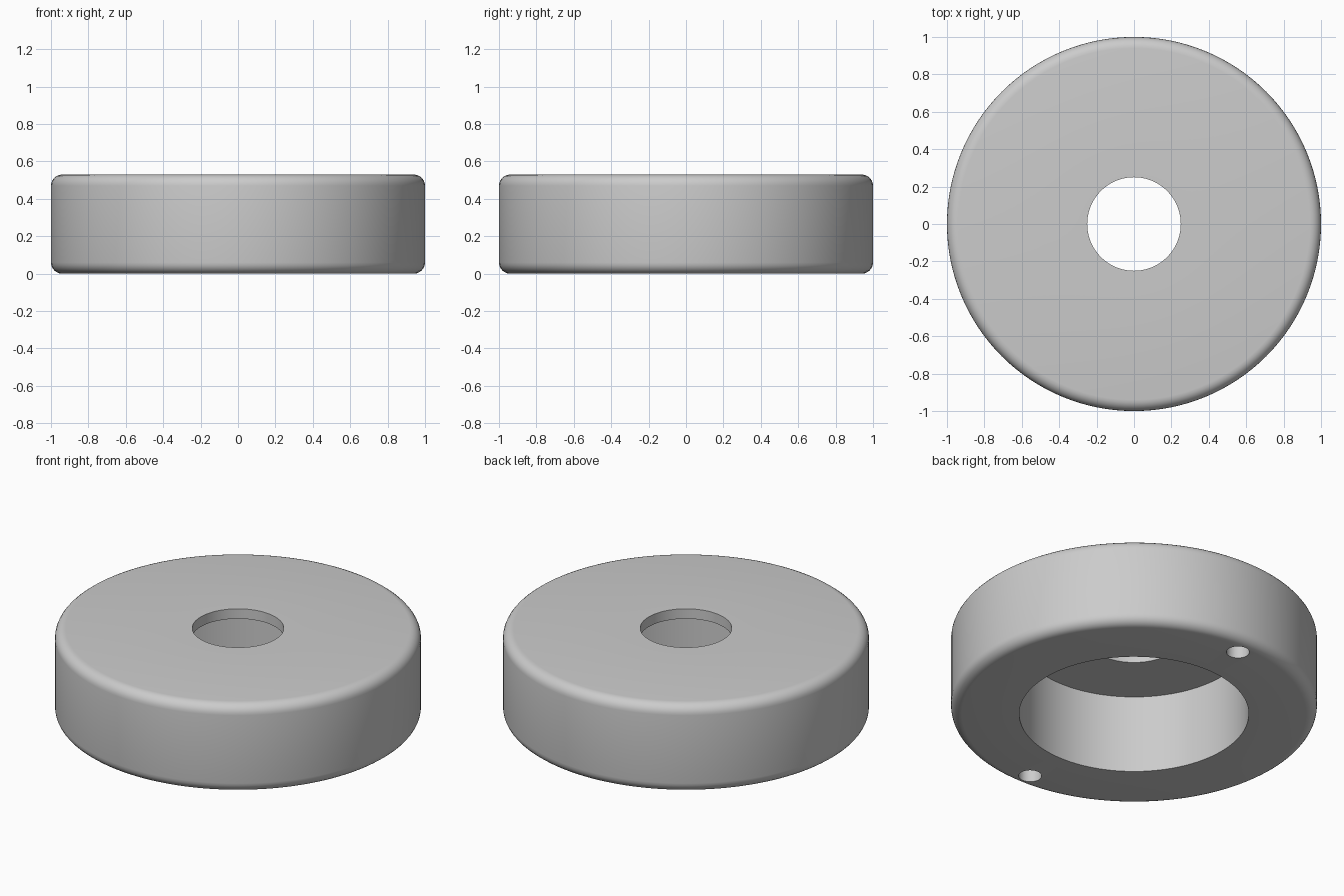
import bpy, bmesh, math
from mathutils import Vector

RADIUS, HEIGHT, FILLET = 1.0, 0.53, 0.06
BORE, HOLE, LIP = 0.627, 0.25, 0.06
PIN_RADIUS, PIN_OFFSET, PIN_DEPTH = 0.063, 0.883, 0.2
SEGMENTS = 128

if "Cube" in bpy.data.objects:
    bpy.data.objects.remove(bpy.data.objects["Cube"])

grey = bpy.data.materials.new("plain grey")
grey.use_nodes = True
colour = (0.6, 0.6, 0.6, 1)
grey.diffuse_color = colour
grey.node_tree.nodes["Principled BSDF"].inputs["Base Color"].default_value = colour


def fillet(z, start):
    """Quarter-round points on the outer edge, from the given angle."""
    return [(RADIUS - FILLET + FILLET * math.cos(a), z + FILLET * math.sin(a))
            for a in (math.radians(start + 15 * i) for i in range(7))]


# Ring body: stepped bore inside, rounded edges outside
profile = [(BORE, 0)] + fillet(FILLET, -90) + fillet(HEIGHT - FILLET, 0)
profile += [(HOLE, HEIGHT), (HOLE, HEIGHT - LIP), (BORE, HEIGHT - LIP)]
bm = bmesh.new()
verts = [bm.verts.new((r, 0, z)) for r, z in profile]
edges = [bm.edges.new((v, verts[i - 1])) for i, v in enumerate(verts)]
bmesh.ops.spin(bm, geom=verts + edges, cent=(0, 0, 0), axis=(0, 0, 1),
               angle=math.tau, steps=SEGMENTS)
bmesh.ops.remove_doubles(bm, verts=bm.verts[:], dist=0.0001)
bmesh.ops.recalc_face_normals(bm, faces=bm.faces[:])
mesh = bpy.data.meshes.new("ring_body")
bm.to_mesh(mesh)
bm.free()
body = bpy.data.objects.new("ring_body", mesh)
bpy.context.collection.objects.link(body)
mesh.materials.append(grey)

# Two blind pin holes in the underside
cutters = []
for name, side in (("front", -1), ("back", 1)):
    bpy.ops.mesh.primitive_cylinder_add(vertices=48, radius=PIN_RADIUS, depth=2 * PIN_DEPTH,
                                        location=(0, side * PIN_OFFSET, 0))
    cutter = bpy.context.object
    cutter.name = name + "_pin_hole_cutter"
    cutter.data.materials.append(grey)
    cutter.hide_render = True
    cutters.append(cutter)
    cut = body.modifiers.new(name + "_pin_hole", "BOOLEAN")
    cut.operation = "DIFFERENCE"
    cut.solver = "EXACT"
    cut.object = cutter

# Bake the cuts, then smooth the round surfaces
bpy.ops.object.select_all(action="DESELECT")
body.select_set(True)
bpy.context.view_layer.objects.active = body
for modifier in list(body.modifiers):
    bpy.ops.object.modifier_apply(modifier=modifier.name)
for cutter in cutters:
    bpy.data.objects.remove(cutter)
bpy.ops.object.shade_smooth_by_angle(angle=math.radians(30))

- [PROMPT]
Pull each line containing "verts" from the records.

- [WRITTEN RESPONSE]
verts = [bm.verts.new((r, 0, z)) for r, z in profile]
edges = [bm.edges.new((v, verts[i - 1])) for i, v in enumerate(verts)]
bmesh.ops.spin(bm, geom=verts + edges, cent=(0, 0, 0), axis=(0, 0, 1),
bmesh.ops.remove_doubles(bm, verts=bm.verts[:], dist=0.0001)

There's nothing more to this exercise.